## Dataset entries:
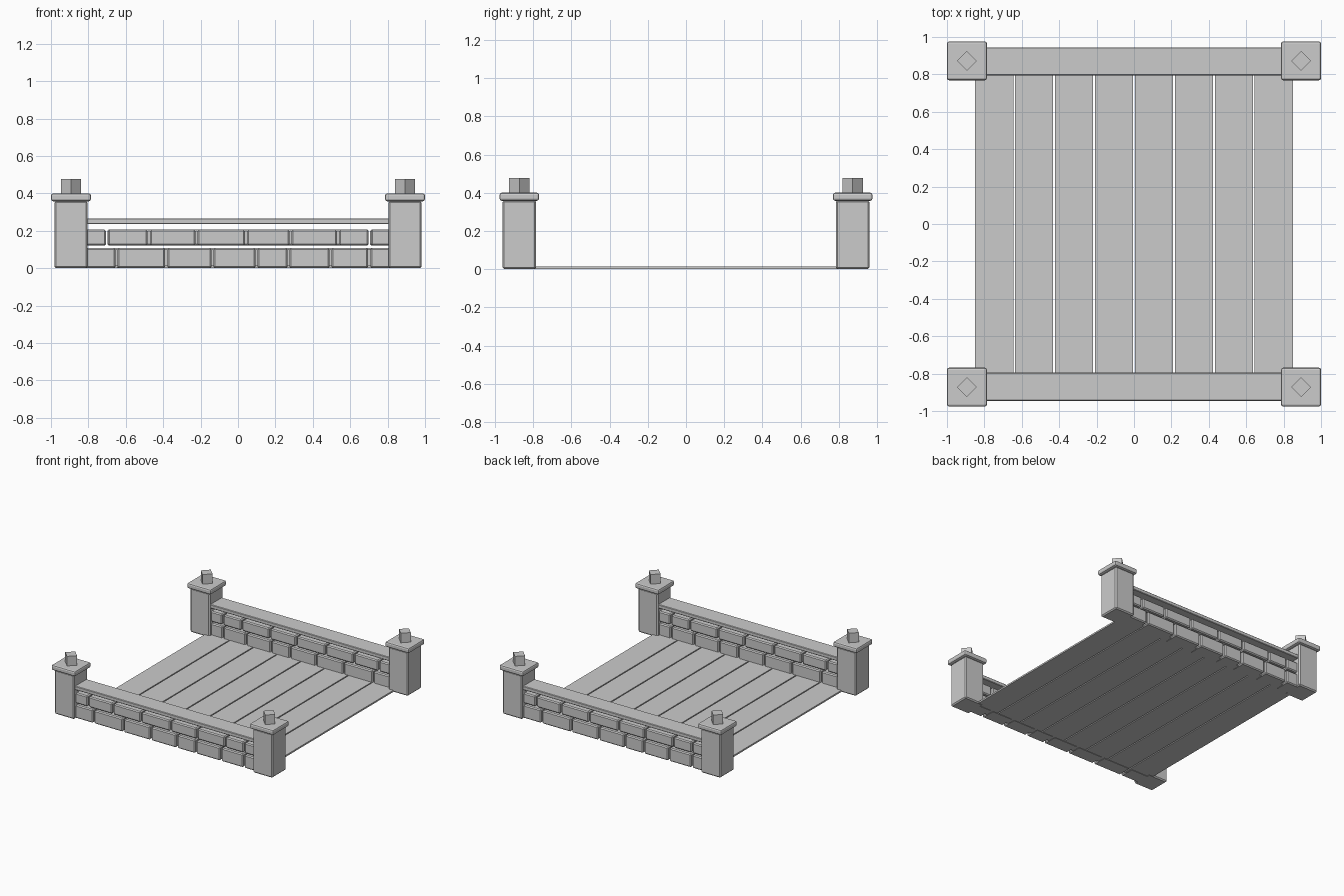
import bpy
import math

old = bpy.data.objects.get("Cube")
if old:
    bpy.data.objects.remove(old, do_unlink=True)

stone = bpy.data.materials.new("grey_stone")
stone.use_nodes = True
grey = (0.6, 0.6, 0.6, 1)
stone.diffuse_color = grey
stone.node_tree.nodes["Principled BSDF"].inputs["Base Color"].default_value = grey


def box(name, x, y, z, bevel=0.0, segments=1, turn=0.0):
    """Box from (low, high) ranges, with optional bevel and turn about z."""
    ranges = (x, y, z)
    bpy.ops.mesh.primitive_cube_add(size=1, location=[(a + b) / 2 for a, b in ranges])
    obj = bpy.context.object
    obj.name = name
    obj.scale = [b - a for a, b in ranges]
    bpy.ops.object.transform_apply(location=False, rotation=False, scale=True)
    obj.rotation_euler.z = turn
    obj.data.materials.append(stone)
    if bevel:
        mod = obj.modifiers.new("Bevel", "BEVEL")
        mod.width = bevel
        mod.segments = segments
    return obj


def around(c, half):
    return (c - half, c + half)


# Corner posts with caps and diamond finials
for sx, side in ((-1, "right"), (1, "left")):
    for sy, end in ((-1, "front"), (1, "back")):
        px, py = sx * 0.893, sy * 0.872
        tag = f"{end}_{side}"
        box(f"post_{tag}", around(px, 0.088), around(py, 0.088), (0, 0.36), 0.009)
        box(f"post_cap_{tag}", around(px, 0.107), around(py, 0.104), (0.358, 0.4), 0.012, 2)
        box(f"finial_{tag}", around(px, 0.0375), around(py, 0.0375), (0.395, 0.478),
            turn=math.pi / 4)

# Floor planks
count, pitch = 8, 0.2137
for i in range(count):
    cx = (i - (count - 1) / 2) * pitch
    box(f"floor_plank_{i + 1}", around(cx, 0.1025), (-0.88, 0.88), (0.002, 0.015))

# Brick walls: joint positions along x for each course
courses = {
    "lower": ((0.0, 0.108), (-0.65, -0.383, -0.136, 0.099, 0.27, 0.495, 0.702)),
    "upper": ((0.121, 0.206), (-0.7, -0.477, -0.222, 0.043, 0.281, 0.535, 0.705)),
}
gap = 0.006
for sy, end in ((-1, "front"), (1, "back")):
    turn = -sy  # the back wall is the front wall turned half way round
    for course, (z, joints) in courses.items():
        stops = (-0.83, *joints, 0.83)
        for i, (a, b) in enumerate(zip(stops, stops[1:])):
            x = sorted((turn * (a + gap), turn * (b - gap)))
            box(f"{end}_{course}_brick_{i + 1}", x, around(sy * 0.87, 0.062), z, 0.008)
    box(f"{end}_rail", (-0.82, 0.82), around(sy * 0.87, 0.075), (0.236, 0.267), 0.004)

## What to work on:
Output the entries above verbatim, with no picture included.

## Response to the task:
import bpy
import math

old = bpy.data.objects.get("Cube")
if old:
    bpy.data.objects.remove(old, do_unlink=True)

stone = bpy.data.materials.new("grey_stone")
stone.use_nodes = True
grey = (0.6, 0.6, 0.6, 1)
stone.diffuse_color = grey
stone.node_tree.nodes["Principled BSDF"].inputs["Base Color"].default_value = grey


def box(name, x, y, z, bevel=0.0, segments=1, turn=0.0):
    """Box from (low, high) ranges, with optional bevel and turn about z."""
    ranges = (x, y, z)
    bpy.ops.mesh.primitive_cube_add(size=1, location=[(a + b) / 2 for a, b in ranges])
    obj = bpy.context.object
    obj.name = name
    obj.scale = [b - a for a, b in ranges]
    bpy.ops.object.transform_apply(location=False, rotation=False, scale=True)
    obj.rotation_euler.z = turn
    obj.data.materials.append(stone)
    if bevel:
        mod = obj.modifiers.new("Bevel", "BEVEL")
        mod.width = bevel
        mod.segments = segments
    return obj


def around(c, half):
    return (c - half, c + half)


# Corner posts with caps and diamond finials
for sx, side in ((-1, "right"), (1, "left")):
    for sy, end in ((-1, "front"), (1, "back")):
        px, py = sx * 0.893, sy * 0.872
        tag = f"{end}_{side}"
        box(f"post_{tag}", around(px, 0.088), around(py, 0.088), (0, 0.36), 0.009)
        box(f"post_cap_{tag}", around(px, 0.107), around(py, 0.104), (0.358, 0.4), 0.012, 2)
        box(f"finial_{tag}", around(px, 0.0375), around(py, 0.0375), (0.395, 0.478),
            turn=math.pi / 4)

# Floor planks
count, pitch = 8, 0.2137
for i in range(count):
    cx = (i - (count - 1) / 2) * pitch
    box(f"floor_plank_{i + 1}", around(cx, 0.1025), (-0.88, 0.88), (0.002, 0.015))

# Brick walls: joint positions along x for each course
courses = {
    "lower": ((0.0, 0.108), (-0.65, -0.383, -0.136, 0.099, 0.27, 0.495, 0.702)),
    "upper": ((0.121, 0.206), (-0.7, -0.477, -0.222, 0.043, 0.281, 0.535, 0.705)),
}
gap = 0.006
for sy, end in ((-1, "front"), (1, "back")):
    turn = -sy  # the back wall is the front wall turned half way round
    for course, (z, joints) in courses.items():
        stops = (-0.83, *joints, 0.83)
        for i, (a, b) in enumerate(zip(stops, stops[1:])):
            x = sorted((turn * (a + gap), turn * (b - gap)))
            box(f"{end}_{course}_brick_{i + 1}", x, around(sy * 0.87, 0.062), z, 0.008)
    box(f"{end}_rail", (-0.82, 0.82), around(sy * 0.87, 0.075), (0.236, 0.267), 0.004)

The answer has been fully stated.